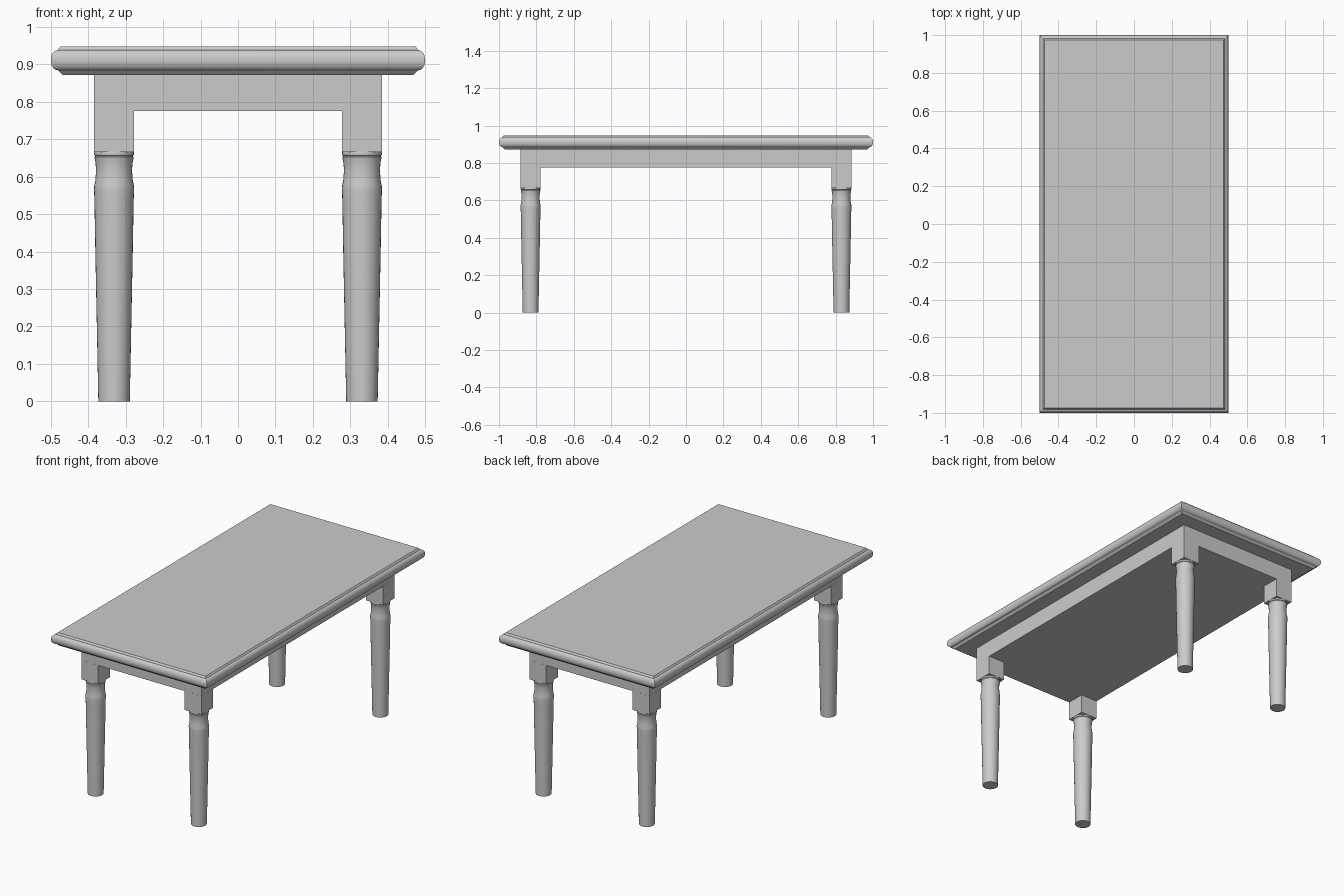
import bpy, math

if "Cube" in bpy.data.objects:
    bpy.data.objects.remove(bpy.data.objects["Cube"])


def mesh_object(name, verts, faces):
    me = bpy.data.meshes.new(name)
    me.from_pydata(verts, [], faces)
    me.update()
    ob = bpy.data.objects.new(name, me)
    bpy.context.collection.objects.link(ob)
    return ob


def smooth(ob, angle=35):
    bpy.ops.object.select_all(action='DESELECT')
    ob.select_set(True)
    bpy.context.view_layer.objects.active = ob
    bpy.ops.object.shade_smooth_by_angle(angle=math.radians(angle))


def stack(name, rings):
    """Skin equal-length rings of points, bottom to top, and cap both ends."""
    n = len(rings[0])
    verts = [p for ring in rings for p in ring]
    faces = [(k * n + i, k * n + (i + 1) % n, (k + 1) * n + (i + 1) % n, (k + 1) * n + i)
             for k in range(len(rings) - 1) for i in range(n)]
    faces.append(tuple(reversed(range(n))))
    faces.append(tuple(range(len(verts) - n, len(verts))))
    return mesh_object(name, verts, faces)


def rect(hx, hy, z):
    return [(-hx, -hy, z), (hx, -hy, z), (hx, hy, z), (-hx, hy, z)]


def box(name, cx, cy, hx, hy, z0, z1):
    return stack(name, [[(x + cx, y + cy, z) for x, y, z in rect(hx, hy, h)] for h in (z0, z1)])


# Tabletop: moulded edge profile as (inset from outer edge, height)
nose = [(0.019 - 0.019 * math.cos(a), 0.911 + 0.027 * math.sin(a))
        for a in (math.radians(d) for d in range(-90, 91, 15))]
edge = [(0.031, 0.872), (0.021, 0.882)] + nose + [(0.022, 0.943), (0.026, 0.948)]
smooth(stack("tabletop", [rect(0.5 - i, 1 - i, z) for i, z in edge]))

# Apron under the top
box("apron", 0, 0, 0.384, 0.884, 0.775, 0.873)

# Turned legs with square blocks: profile as (radius, height)
turning = [(0.042, 0), (0.046, 0.2), (0.05, 0.4), (0.0525, 0.54), (0.0535, 0.565),
           (0.053, 0.575), (0.050, 0.59), (0.0485, 0.61), (0.0485, 0.625), (0.050, 0.64),
           (0.0525, 0.652), (0.050, 0.655), (0.0525, 0.657), (0.0535, 0.661), (0.0525, 0.666)]
SIDES = 32
for sx, side in ((-1, "left"), (1, "right")):
    for sy, end in ((-1, "front"), (1, "back")):
        cx, cy = sx * 0.331, sy * 0.831
        box(f"{end}_{side}_leg_block", cx, cy, 0.0535, 0.0535, 0.666, 0.776)
        rings = [[(cx + r * math.cos(2 * math.pi * i / SIDES),
                   cy + r * math.sin(2 * math.pi * i / SIDES), z) for i in range(SIDES)]
                 for r, z in turning]
        smooth(stack(f"{end}_{side}_leg", rings))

Assignment —
Please set down exactly the lines from the first line of the data above through the line with "# Apron under the top", both included, leaving out the pictures.

Exercise solution —
import bpy, math

if "Cube" in bpy.data.objects:
    bpy.data.objects.remove(bpy.data.objects["Cube"])


def mesh_object(name, verts, faces):
    me = bpy.data.meshes.new(name)
    me.from_pydata(verts, [], faces)
    me.update()
    ob = bpy.data.objects.new(name, me)
    bpy.context.collection.objects.link(ob)
    return ob


def smooth(ob, angle=35):
    bpy.ops.object.select_all(action='DESELECT')
    ob.select_set(True)
    bpy.context.view_layer.objects.active = ob
    bpy.ops.object.shade_smooth_by_angle(angle=math.radians(angle))


def stack(name, rings):
    """Skin equal-length rings of points, bottom to top, and cap both ends."""
    n = len(rings[0])
    verts = [p for ring in rings for p in ring]
    faces = [(k * n + i, k * n + (i + 1) % n, (k + 1) * n + (i + 1) % n, (k + 1) * n + i)
             for k in range(len(rings) - 1) for i in range(n)]
    faces.append(tuple(reversed(range(n))))
    faces.append(tuple(range(len(verts) - n, len(verts))))
    return mesh_object(name, verts, faces)


def rect(hx, hy, z):
    return [(-hx, -hy, z), (hx, -hy, z), (hx, hy, z), (-hx, hy, z)]


def box(name, cx, cy, hx, hy, z0, z1):
    return stack(name, [[(x + cx, y + cy, z) for x, y, z in rect(hx, hy, h)] for h in (z0, z1)])


# Tabletop: moulded edge profile as (inset from outer edge, height)
nose = [(0.019 - 0.019 * math.cos(a), 0.911 + 0.027 * math.sin(a))
        for a in (math.radians(d) for d in range(-90, 91, 15))]
edge = [(0.031, 0.872), (0.021, 0.882)] + nose + [(0.022, 0.943), (0.026, 0.948)]
smooth(stack("tabletop", [rect(0.5 - i, 1 - i, z) for i, z in edge]))

# Apron under the top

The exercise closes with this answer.